"I mean, Annie is definitely in charge of Hughie. Someone asked us before how we think the show would change if it were called The Girls. I think the women on our show are so badass. And I think if it changed to The Girls, it wouldn't really change. I personally think it should be called The Girls.
And I do think, ultimately, and you get to see this very much at the end of the season, but I mean, that's the whole concept behind this day, right? Girls do get it done.
"You see that in the end, and you realize, actually, it's not if Kimiko and Annie were in charge because you realize that at the end of the day, it's all kind of lying on their shoulders. And if you needed to rely on people to save the day, it's always going to be the women of the show.
Fukuhara completely agrees. "I think, without giving too much away, especially in the finale, you'll see that The Boys really need the girls. So I got to agree with Erin. We should just call it the girls from now on season three."
Superhero suits aren't the only costumes on The Boys, and Minifie gave a shout out to Rebecca Greg when asked about Ashley's outfits and how they influence her performance. "I think Rebecca Greg deserves a huge shout out. She dressed me so well this season. She just put me in these amazing pantsuits.
"I was like, we're channeling Hillary Clinton. I'm in. It completely changes how I walk and how I behave on that set when I put those suits on, because I'm like, jean shorts, goofy things. And then I get on set. I'm like, I'm the boss lady. And Rebecca Greg is the source of that."
We also had a chance to chat with Laura Jean Shannon of LJ Supersuits, who is pretty much the superhero costume guru who brings all of your favorite shows to life with her gifts.
Now, find out what goes into the production of a supersuit with this exclusive video with Shannon.
And remember, new episodes of The Boys drop on Amazon every Friday into October, and we'll have a full review of every episode along the way.

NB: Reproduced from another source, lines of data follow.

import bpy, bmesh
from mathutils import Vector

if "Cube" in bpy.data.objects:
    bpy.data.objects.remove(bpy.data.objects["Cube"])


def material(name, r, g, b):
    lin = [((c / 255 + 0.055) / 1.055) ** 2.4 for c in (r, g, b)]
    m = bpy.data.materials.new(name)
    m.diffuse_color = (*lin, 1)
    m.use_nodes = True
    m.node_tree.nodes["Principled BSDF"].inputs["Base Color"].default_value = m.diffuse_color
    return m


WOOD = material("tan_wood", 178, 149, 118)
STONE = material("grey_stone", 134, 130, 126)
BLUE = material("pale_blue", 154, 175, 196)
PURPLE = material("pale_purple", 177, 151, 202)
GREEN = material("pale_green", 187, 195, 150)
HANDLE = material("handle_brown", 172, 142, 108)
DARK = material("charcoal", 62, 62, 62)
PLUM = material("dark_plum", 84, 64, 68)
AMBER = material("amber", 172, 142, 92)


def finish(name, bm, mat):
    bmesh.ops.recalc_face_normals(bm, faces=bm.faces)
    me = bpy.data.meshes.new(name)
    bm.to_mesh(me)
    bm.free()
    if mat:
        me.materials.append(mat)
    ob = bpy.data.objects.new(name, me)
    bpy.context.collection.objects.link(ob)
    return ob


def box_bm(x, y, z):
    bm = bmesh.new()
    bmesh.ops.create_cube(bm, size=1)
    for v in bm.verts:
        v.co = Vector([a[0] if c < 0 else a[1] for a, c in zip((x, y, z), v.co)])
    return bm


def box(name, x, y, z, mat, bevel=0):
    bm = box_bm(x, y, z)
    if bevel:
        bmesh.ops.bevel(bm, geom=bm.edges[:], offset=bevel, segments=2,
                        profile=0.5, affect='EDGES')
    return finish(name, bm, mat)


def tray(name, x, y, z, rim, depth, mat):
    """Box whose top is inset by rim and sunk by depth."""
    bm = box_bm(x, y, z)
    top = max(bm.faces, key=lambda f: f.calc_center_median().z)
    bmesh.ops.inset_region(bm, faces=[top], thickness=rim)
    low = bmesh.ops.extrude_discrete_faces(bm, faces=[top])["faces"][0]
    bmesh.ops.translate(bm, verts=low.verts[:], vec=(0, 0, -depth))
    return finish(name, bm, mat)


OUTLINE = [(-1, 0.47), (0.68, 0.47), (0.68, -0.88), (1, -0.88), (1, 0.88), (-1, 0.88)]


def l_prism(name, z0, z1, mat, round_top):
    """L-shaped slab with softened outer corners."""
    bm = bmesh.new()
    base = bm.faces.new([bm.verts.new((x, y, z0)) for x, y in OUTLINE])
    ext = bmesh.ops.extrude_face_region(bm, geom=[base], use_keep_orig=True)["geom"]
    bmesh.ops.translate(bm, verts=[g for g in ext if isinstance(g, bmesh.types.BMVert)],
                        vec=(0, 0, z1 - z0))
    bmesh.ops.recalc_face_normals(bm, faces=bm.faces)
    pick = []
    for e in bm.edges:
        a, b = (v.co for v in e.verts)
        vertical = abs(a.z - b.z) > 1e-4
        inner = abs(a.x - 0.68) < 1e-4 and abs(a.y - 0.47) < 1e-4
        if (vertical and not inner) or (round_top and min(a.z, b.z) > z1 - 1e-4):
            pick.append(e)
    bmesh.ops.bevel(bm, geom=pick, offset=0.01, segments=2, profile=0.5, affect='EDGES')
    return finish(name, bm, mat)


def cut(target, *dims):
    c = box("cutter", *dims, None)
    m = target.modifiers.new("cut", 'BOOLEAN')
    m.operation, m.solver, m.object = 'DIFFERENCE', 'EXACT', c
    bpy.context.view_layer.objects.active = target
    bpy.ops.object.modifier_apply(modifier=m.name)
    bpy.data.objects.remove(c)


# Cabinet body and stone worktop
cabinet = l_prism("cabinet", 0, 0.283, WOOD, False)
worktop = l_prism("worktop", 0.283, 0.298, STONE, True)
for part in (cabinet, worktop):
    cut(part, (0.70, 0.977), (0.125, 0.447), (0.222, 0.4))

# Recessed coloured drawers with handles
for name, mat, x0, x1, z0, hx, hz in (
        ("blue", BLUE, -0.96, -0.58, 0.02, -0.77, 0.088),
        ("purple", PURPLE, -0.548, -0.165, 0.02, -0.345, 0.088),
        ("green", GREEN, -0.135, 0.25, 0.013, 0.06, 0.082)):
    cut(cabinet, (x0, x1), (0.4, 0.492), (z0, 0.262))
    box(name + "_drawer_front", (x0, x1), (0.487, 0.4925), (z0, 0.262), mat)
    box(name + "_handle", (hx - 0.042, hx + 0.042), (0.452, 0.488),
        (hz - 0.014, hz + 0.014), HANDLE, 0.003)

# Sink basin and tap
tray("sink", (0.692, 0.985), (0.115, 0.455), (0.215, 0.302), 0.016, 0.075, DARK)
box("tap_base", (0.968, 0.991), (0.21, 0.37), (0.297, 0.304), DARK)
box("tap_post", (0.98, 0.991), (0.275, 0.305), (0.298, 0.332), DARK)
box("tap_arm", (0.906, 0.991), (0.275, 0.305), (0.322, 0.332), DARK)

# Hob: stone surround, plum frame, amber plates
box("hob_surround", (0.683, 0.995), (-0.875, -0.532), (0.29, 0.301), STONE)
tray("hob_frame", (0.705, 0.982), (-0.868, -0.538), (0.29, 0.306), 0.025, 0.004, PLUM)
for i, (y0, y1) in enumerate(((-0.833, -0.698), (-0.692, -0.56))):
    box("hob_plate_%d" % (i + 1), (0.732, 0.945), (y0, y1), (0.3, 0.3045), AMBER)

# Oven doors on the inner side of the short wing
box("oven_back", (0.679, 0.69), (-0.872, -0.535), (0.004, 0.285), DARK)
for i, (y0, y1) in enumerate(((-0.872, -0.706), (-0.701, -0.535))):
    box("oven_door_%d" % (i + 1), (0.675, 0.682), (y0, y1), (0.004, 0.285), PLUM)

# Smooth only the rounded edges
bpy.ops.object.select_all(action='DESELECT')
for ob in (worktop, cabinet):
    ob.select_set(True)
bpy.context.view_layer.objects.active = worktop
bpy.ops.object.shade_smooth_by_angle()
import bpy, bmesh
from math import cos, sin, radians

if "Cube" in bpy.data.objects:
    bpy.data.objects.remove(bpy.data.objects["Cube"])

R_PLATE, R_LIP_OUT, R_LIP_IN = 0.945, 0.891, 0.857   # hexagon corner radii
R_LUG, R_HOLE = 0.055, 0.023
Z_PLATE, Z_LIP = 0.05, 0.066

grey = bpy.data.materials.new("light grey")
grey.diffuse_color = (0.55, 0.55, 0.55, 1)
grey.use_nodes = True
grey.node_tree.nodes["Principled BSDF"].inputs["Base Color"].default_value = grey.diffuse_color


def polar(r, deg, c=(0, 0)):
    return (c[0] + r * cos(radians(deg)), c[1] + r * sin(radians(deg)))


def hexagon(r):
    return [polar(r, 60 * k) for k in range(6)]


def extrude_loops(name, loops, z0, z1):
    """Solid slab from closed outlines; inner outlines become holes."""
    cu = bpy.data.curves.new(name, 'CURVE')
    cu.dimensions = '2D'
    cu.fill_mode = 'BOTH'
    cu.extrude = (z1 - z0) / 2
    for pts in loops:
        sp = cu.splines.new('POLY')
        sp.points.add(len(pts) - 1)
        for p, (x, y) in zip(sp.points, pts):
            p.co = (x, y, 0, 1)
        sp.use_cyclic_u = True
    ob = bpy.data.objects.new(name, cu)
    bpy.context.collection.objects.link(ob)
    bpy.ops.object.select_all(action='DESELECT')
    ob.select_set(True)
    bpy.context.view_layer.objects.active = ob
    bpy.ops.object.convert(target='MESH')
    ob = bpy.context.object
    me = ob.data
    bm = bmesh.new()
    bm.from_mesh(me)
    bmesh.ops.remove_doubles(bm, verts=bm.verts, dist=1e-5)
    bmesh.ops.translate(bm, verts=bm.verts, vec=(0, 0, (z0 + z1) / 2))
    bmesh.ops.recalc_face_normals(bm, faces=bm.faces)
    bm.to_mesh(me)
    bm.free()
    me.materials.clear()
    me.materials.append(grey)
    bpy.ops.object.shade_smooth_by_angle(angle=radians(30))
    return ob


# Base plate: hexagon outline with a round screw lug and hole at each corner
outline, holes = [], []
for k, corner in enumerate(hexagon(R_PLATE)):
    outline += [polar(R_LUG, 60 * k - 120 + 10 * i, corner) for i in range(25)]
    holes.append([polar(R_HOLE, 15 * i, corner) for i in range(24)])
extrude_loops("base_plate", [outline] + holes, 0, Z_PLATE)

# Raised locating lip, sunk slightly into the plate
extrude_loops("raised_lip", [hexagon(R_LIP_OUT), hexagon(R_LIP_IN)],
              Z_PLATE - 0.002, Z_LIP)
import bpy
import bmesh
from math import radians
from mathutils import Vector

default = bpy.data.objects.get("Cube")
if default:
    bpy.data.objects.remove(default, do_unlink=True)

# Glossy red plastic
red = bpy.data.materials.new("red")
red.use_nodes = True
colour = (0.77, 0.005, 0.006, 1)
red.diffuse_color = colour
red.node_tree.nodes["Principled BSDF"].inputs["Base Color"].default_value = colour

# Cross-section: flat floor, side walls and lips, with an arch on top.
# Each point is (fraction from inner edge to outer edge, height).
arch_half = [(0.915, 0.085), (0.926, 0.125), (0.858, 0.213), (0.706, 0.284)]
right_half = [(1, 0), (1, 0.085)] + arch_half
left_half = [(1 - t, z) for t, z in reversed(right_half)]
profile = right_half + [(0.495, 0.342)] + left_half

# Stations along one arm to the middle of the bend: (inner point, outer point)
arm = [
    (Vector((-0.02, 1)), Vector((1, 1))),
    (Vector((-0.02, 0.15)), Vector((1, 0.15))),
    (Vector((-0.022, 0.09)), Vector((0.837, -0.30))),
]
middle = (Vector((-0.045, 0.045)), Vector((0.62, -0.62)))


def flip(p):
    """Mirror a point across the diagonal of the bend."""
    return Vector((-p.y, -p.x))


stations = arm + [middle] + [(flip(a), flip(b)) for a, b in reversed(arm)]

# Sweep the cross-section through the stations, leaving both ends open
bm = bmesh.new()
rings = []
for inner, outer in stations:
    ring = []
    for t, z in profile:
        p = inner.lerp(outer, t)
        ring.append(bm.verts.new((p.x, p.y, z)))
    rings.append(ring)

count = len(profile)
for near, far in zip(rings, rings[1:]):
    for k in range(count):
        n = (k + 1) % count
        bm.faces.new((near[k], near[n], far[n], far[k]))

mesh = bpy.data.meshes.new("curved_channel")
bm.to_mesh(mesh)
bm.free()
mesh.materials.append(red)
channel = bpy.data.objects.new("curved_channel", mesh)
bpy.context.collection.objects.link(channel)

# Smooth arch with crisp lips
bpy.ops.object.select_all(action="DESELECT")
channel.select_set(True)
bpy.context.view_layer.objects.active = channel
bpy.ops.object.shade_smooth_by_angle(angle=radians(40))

Carissa Pavlica is the managing editor and a staff writer and critic for TV Fanatic. She's a member of the Critic's Choice Association, enjoys mentoring writers, conversing with cats, and passionately discussing the nuances of television and film with anyone who will listen. Follow her on Twitter and email her here at TV Fanatic.